Next 18 months critical in Afghanistan, McChrystal says
June 22, 2009
WASHINGTON (June 19, 2009) -- The next 18 months will be crucial in Afghanistan, the new commander of NATO and U.S. forces there said Friday.
"I think that the next 18 months are probably a period in which this effort will be decided," Gen. Stanley A. McChrystal told Tom Bowman in a National Public Radio interview. "I don't think it will be over. But I think that not only the American people, I think the Afghan people are looking and deciding which way this will go."
McChrystal took command of coalition and U.S. efforts in Afghanistan on June 15. His job is to carry out the new strategy for the region.
The general said the conflict should not be viewed solely as a military struggle. It is not a question of whether the United States is winning, he said, but whether the Afghan people are winning. The Afghan government is the ultimate deciding factor, and while the government is not winning the war on extremists, "I don't say they're losing," McChrystal said.

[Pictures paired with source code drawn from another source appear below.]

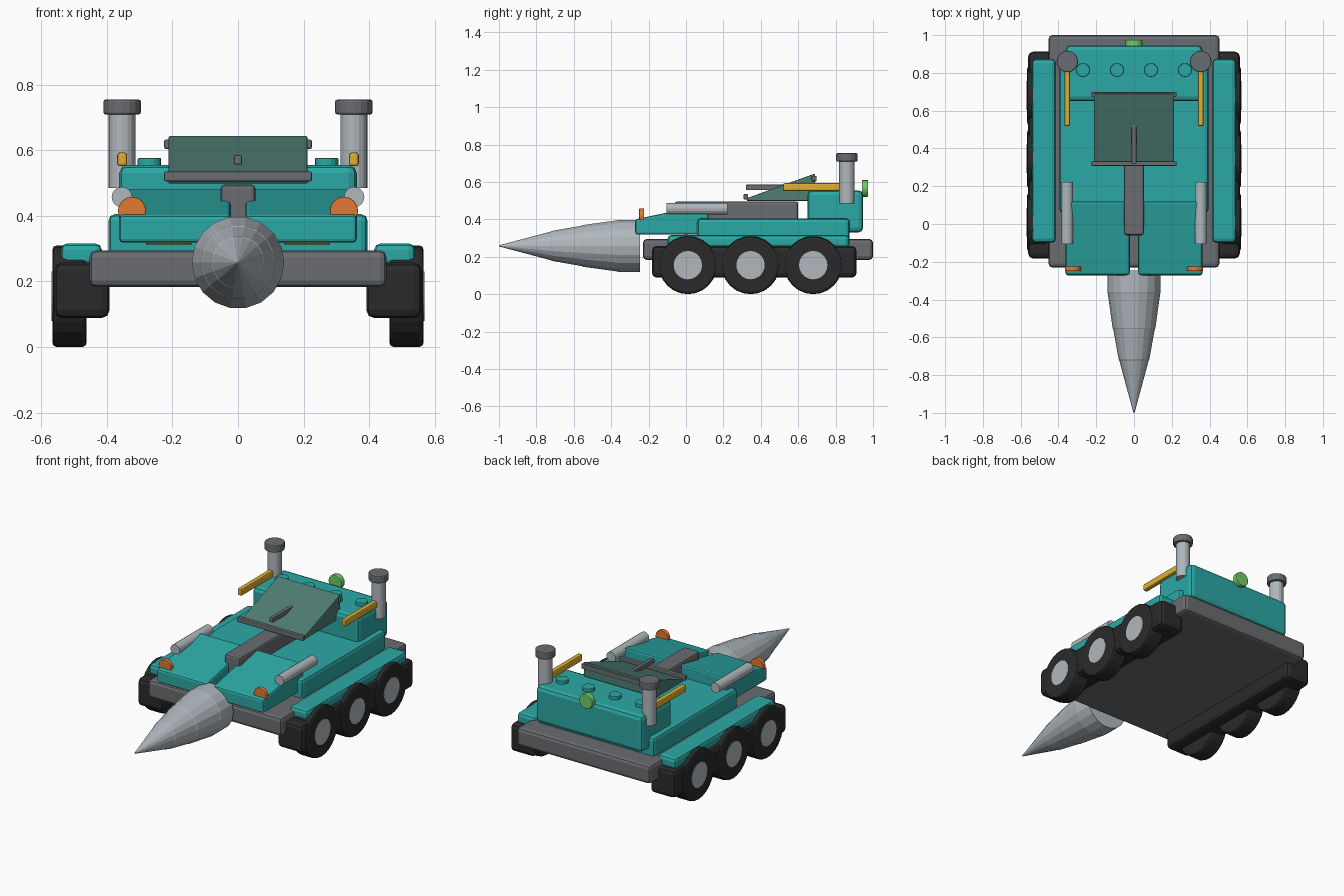
import bpy, bmesh, math
from mathutils import Matrix, Vector

if "Cube" in bpy.data.objects:
    bpy.data.objects.remove(bpy.data.objects["Cube"])


def mat(name, r, g, b):
    m = bpy.data.materials.new(name)
    lin = lambda c: c / 12.92 if c <= 0.04045 else ((c + 0.055) / 1.055) ** 2.4
    m.diffuse_color = (lin(r), lin(g), lin(b), 1)
    m.use_nodes = True
    m.node_tree.nodes["Principled BSDF"].inputs["Base Color"].default_value = m.diffuse_color
    return m


TEAL = mat("teal paint", 0.17, 0.66, 0.645)
GREY = mat("dark grey metal", 0.42, 0.425, 0.44)
BLACK = mat("black rubber", 0.165, 0.165, 0.17)
STEEL = mat("light steel", 0.69, 0.72, 0.74)
GOLD = mat("yellow paint", 0.88, 0.69, 0.20)
ORANGE = mat("orange lamp", 0.89, 0.47, 0.20)
GREEN = mat("green lamp", 0.45, 0.80, 0.41)
GLASS = mat("green glass", 0.31, 0.49, 0.45)


def finish(name, bm, material, bevel=0, segments=2):
    bmesh.ops.recalc_face_normals(bm, faces=bm.faces)
    me = bpy.data.meshes.new(name)
    bm.to_mesh(me)
    bm.free()
    me.materials.append(material)
    ob = bpy.data.objects.new(name, me)
    bpy.context.collection.objects.link(ob)
    if bevel:
        b = ob.modifiers.new("bevel", 'BEVEL')
        b.width, b.segments, b.limit_method = bevel, segments, 'ANGLE'
        b.angle_limit = math.radians(40)
    return ob


def box(name, x, y, z, material, bevel=0):
    """Box from (min, max) ranges."""
    bm = bmesh.new()
    bmesh.ops.create_cube(bm, size=1)
    for v in bm.verts:
        v.co = Vector([r[0] if c < 0 else r[1] for c, r in zip(v.co, (x, y, z))])
    return finish(name, bm, material, bevel)


def rod(name, a, b, r, material, sides=16, bevel=0):
    """Cylinder between two points."""
    a, b = Vector(a), Vector(b)
    d = b - a
    bm = bmesh.new()
    bmesh.ops.create_cone(bm, cap_ends=True, segments=sides, radius1=r, radius2=r, depth=d.length,
                          matrix=Matrix.Translation((a + b) / 2) @ d.to_track_quat('Z', 'Y').to_matrix().to_4x4())
    return finish(name, bm, material, bevel)


def prism(name, x, profile, material, bevel=0):
    """Side profile (y, z) extruded between two x values."""
    bm = bmesh.new()
    rings = [[bm.verts.new((xx, y, z)) for y, z in profile] for xx in x]
    bm.faces.new(rings[0])
    bm.faces.new(rings[1])
    n = len(profile)
    for i in range(n):
        j = (i + 1) % n
        bm.faces.new((rings[0][i], rings[0][j], rings[1][j], rings[1][i]))
    return finish(name, bm, material, bevel)


def span(s, a, b):
    return tuple(sorted((s * a, s * b)))


# Chassis
box("chassis", (-0.452, 0.452), (-0.23, 1.0), (0.183, 0.295), GREY, 0.02)

# Hull, spine and engine housing
box("hull", (-0.395, 0.395), (0.06, 0.875), (0.27, 0.405), TEAL, 0.02)
box("spine", (-0.053, 0.053), (-0.06, 0.6), (0.33, 0.495), GREY, 0.012)
box("engine_housing", (-0.362, 0.362), (0.65, 0.947), (0.33, 0.555), TEAL, 0.025)
for x in (-0.27, -0.09, 0.09, 0.27):
    rod("engine_knob", (x, 0.815, 0.54), (x, 0.815, 0.576), 0.036, TEAL, 16, 0.004)

# Cockpit canopy with cross bars and a centre rod
prism("canopy", (-0.212, 0.212), [(0.325, 0.498), (0.65, 0.498), (0.69, 0.56), (0.69, 0.645), (0.325, 0.513)],
      GLASS, 0.005)
box("canopy_lower_bar", (-0.225, 0.225), (0.308, 0.332), (0.505, 0.535), GREY, 0.005)
box("canopy_upper_bar", (-0.225, 0.225), (0.672, 0.698), (0.603, 0.632), GREY, 0.005)
box("canopy_rod", (-0.012, 0.012), (0.32, 0.53), (0.556, 0.585), GREY, 0.004)

# Drill: stepped cone rings along y
drill = [(-1.0, 0.003), (-0.722, 0.078), (-0.718, 0.081), (-0.557, 0.110), (-0.553, 0.113),
         (-0.367, 0.139), (-0.363, 0.141), (-0.245, 0.141)]
bm = bmesh.new()
N = 18
rings = [[bm.verts.new((r * math.cos(2 * math.pi * i / N), y, 0.258 + r * math.sin(2 * math.pi * i / N)))
          for i in range(N)] for y, r in drill]
for a, b in zip(rings, rings[1:]):
    for i in range(N):
        j = (i + 1) % N
        bm.faces.new((a[i], a[j], b[j], b[i]))
bm.faces.new(rings[0])
bm.faces.new(rings[-1])
finish("drill", bm, STEEL)

# Signal lamp at the back
rod("rear_lamp", (0, 0.94, 0.565), (0, 0.974, 0.565), 0.045, GREEN, 16, 0.004)

# Everything that repeats left and right
for s in (-1, 1):
    # Running gear
    box("track_box", span(s, 0.391, 0.56), (-0.182, 0.912), (0.088, 0.258), BLACK, 0.025)
    for y in (0.01, 0.345, 0.68):
        rod("wheel", (s * 0.461, y, 0.155), (s * 0.566, y, 0.155), 0.155, BLACK, 24, 0.014)
        rod("wheel_hub", (s * 0.54, y, 0.155), (s * 0.568, y, 0.155), 0.076, STEEL, 20)
    box("fender", span(s, 0.415, 0.54), (-0.098, 0.873), (0.245, 0.316), TEAL, 0.02)

    # Sloped hood plate with lamp, side tube and lower strut
    prism("hood_plate", span(s, 0.022, 0.362), [(-0.272, 0.318), (0.12, 0.318), (0.12, 0.482), (-0.272, 0.4)],
          TEAL, 0.012)
    rod("front_lamp", (s * 0.323, -0.25, 0.415), (s * 0.323, -0.225, 0.415), 0.043, ORANGE, 16, 0.003)
    rod("side_tube", (s * 0.354, -0.105, 0.457), (s * 0.354, 0.222, 0.457), 0.031, STEEL, 16)
    rod("hood_strut", (s * 0.28, 0.0, 0.323), (s * 0.14, 0.0, 0.323), 0.011, GOLD, 8)

    # Exhaust stack and yellow rail
    rod("exhaust_pipe", (s * 0.353, 0.86, 0.485), (s * 0.353, 0.86, 0.72), 0.041, STEEL, 16)
    rod("exhaust_cap", (s * 0.353, 0.86, 0.709), (s * 0.353, 0.86, 0.754), 0.057, GREY, 16, 0.006)
    box("rail", span(s, 0.338, 0.368), (0.518, 0.86), (0.551, 0.593), GOLD, 0.008)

"That's an old axiom in counterinsurgency: If you're not winning, you're losing," he said. "And the danger there is that that is true. So we see it as very, very important, probably over about the next 12 to 24 months, that we absolutely get a trend where we are clearly winning."
McChrystal has spent much of his career in special operations, hunting down and killing or capturing terrorists. "What I learned is that much of the terrorism we fought years ago was very small groups that were finite. They were fanatical, and they could be attacked that way," he said. "Nowadays, we have to fight the cause of terrorism, because terror is a tactic. You win by taking away from the enemy the one thing the insurgent absolutely has to have, and that's access to the population."
Hunting terrorists still has a place in the war in Afghanistan, McChrystal said, but the overall effort requires a mix of aggression and rebuilding. "I very much lean toward the importance of the building side," he said.
The population needs to be safe so they can build an economy, build good governance and develop an infrastructure, the general explained. That gives the people something they want to continue and something they want to protect, so "the insurgent, then, becomes a troublemaker," he said.
"The opposite could be perceived, even with good intentions," he continued. "If we are just hunting Taliban, we can be perceived as coming into areas and being someone who upsets the neighborhood. But we do need to be able to keep a pressure on the enemy as we push them away. So there's always a balance."